Battle rages over F1 future
As the battle for the 2009 Formula 1 championship hots up on the track, team principals are being distracted by the pressing concerns of 2010 and beyond.
The Formula One Teams' Assocation (Fota) met twice this week - once in London and once when members arrived in Barcelona - to consider their next move in the cat-and-mouse negotiations with the sport's governing body, the FIA, over the proposed £40m budget cap.
The FIA wants teams to limit their spending to £40m as part of its long-term commitment to cost-cutting.
Instead of announcing a mandatory cap, which would have been impossible to impose under the sporting regulations, FIA president Max Mosley has strengthened his hand by offering teams something of a Hobson's choice.
Those who sign up to the budget cap will have greater technical freedoms and unlimited out-of-season testing - those that don't, won't.
Teams who can operate within the budget and cash in on the technical freedoms - such as movable front and rear wings and an engine not subject to a rev limit - could find themselves with an advantage of as much as three seconds a lap over those teams who choose to ignore the cap.
The feeling in the Barcelona paddock is that the teams support the budget cap - with the exception of Ferrari - but none of them want to compete in a championship split into two such disparate levels.
Not only would it be confusing for the public, they argue, but it would dilute F1's position as the pinnacle of motorsport.
The big question is whether Mosley is wedded to the idea of a two-tier championship, or whether he is using that as a political ploy and that he will eventually climb down on the idea of two sets of rules as long as he gets his way on the budget cap.
And as the political battle rages, traditional big-spenders Ferrari - who are boasting an expensive new motorhome in Spain - have made tentative threats to cut short their glittering history in the sport.

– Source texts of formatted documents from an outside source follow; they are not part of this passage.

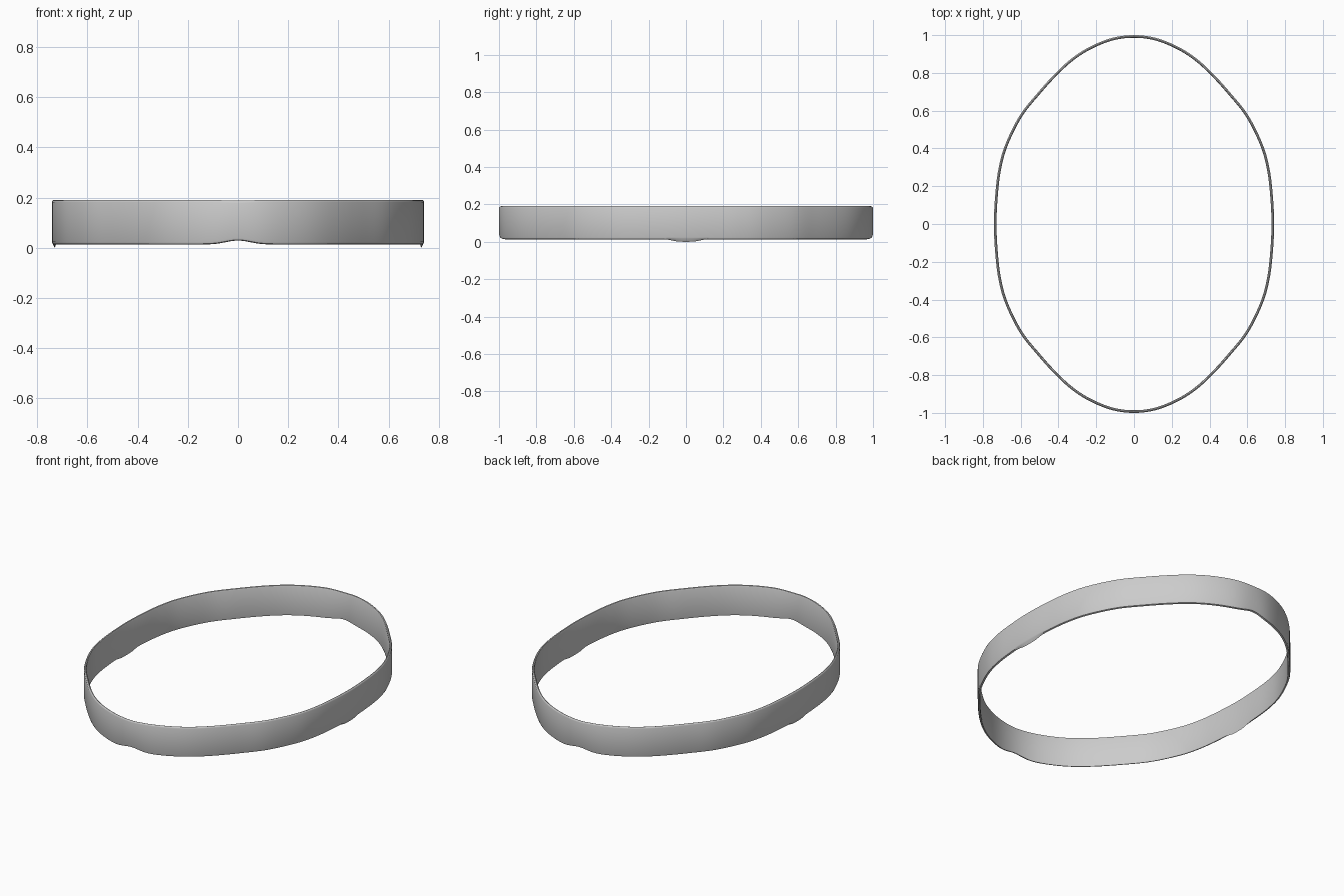
import bpy, bmesh, math
from mathutils import Vector

if "Cube" in bpy.data.objects:
    bpy.data.objects.remove(bpy.data.objects["Cube"])

# One quadrant of the outer outline, from the side to the far end
quad = [(0.742, 0), (0.735, 0.15), (0.718, 0.29), (0.682, 0.42), (0.605, 0.575), (0.51, 0.695),
        (0.405, 0.81), (0.31, 0.892), (0.21, 0.95), (0.105, 0.988), (0, 1.0)]
half = quad + [(-x, y) for x, y in quad[-2::-1]]
ctrl = [Vector(p) for p in half + [(x, -y) for x, y in half[-2:0:-1]]]
n, STEPS = len(ctrl), 6


def spline(i, t):
    a, b, c, d = (ctrl[(i + k) % n] for k in (-1, 0, 1, 2))
    return 0.5 * (2 * b + (c - a) * t + (2 * a - 5 * b + 4 * c - d) * t * t
                  + (3 * b - a - 3 * c + d) * t ** 3)


path = [spline(i, s / STEPS) for i in range(n) for s in range(STEPS)]

# Band cross-section: (inset, height), rounded rims
section = [(0.003, 0.016), (0, 0.024), (0, 0.182), (0.002, 0.188), (0.006, 0.191),
           (0.011, 0.189), (0.014, 0.182), (0.014, 0.024), (0.012, 0.013)]

bm = bmesh.new()
rings = []
for i, p in enumerate(path):
    tangent = (path[(i + 1) % len(path)] - path[i - 1]).normalized()
    inward = Vector((-tangent.y, tangent.x))
    rise = 0.016 * math.exp(-(p.x / 0.07) ** 2)      # lower rim lifts at both ends
    dip = 0.013 * math.exp(-(p.y / 0.08) ** 4)       # inner lip drops at both sides
    ring = []
    for k, (d, z) in enumerate(section):
        q = p + inward * d
        if z < 0.1:
            z += rise
        elif rise > 0:
            z -= rise * 0.2
        if k == len(section) - 1:
            z -= dip
        ring.append(bm.verts.new((q.x, q.y, z)))
    rings.append(ring)

m = len(section)
for i, ring in enumerate(rings):
    nxt = rings[(i + 1) % len(rings)]
    for k in range(m):
        bm.faces.new((ring[k], nxt[k], nxt[(k + 1) % m], ring[(k + 1) % m]))
bmesh.ops.recalc_face_normals(bm, faces=bm.faces)

mesh = bpy.data.meshes.new("oval_band")
bm.to_mesh(mesh)
bm.free()
band = bpy.data.objects.new("oval_band", mesh)
bpy.context.collection.objects.link(band)
bpy.context.view_layer.objects.active = band
band.select_set(True)
bpy.ops.object.shade_smooth_by_angle(angle=math.radians(40))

The Italian team remained tight-lipped on their next move in Barcelona.
So what happens next?
Well, the teams must submit their entry form for the 2010 season to the FIA by the 29 May. They have until 1 November to pay the 309,000 euros (£274,600) entry fee.
When the teams officially put forward their entries they are, on the face of it, acknowledging the FIA's proposed regulations for 2010.
In reality, we can expect a long road of negotiations ahead before the teams and the FIA settle upon a final set of new rules for the new season.
Even though the budget cap has already been raised from £30m to £40m, and now excludes drivers' wages, engines and marketing costs, the teams still believe £40m is too low.
They want to convince the FIA to lift the ceiling on the budget cap and settle on a figure that would satisfy the established manufacturer teams without deterring new teams, such as USGP, joining the grid.
There are places for 13 teams on the 2010 grid and if the teams and the FIA find a cap that fits then they could all be filled.
What rules they will be racing under remains a different matter altogether.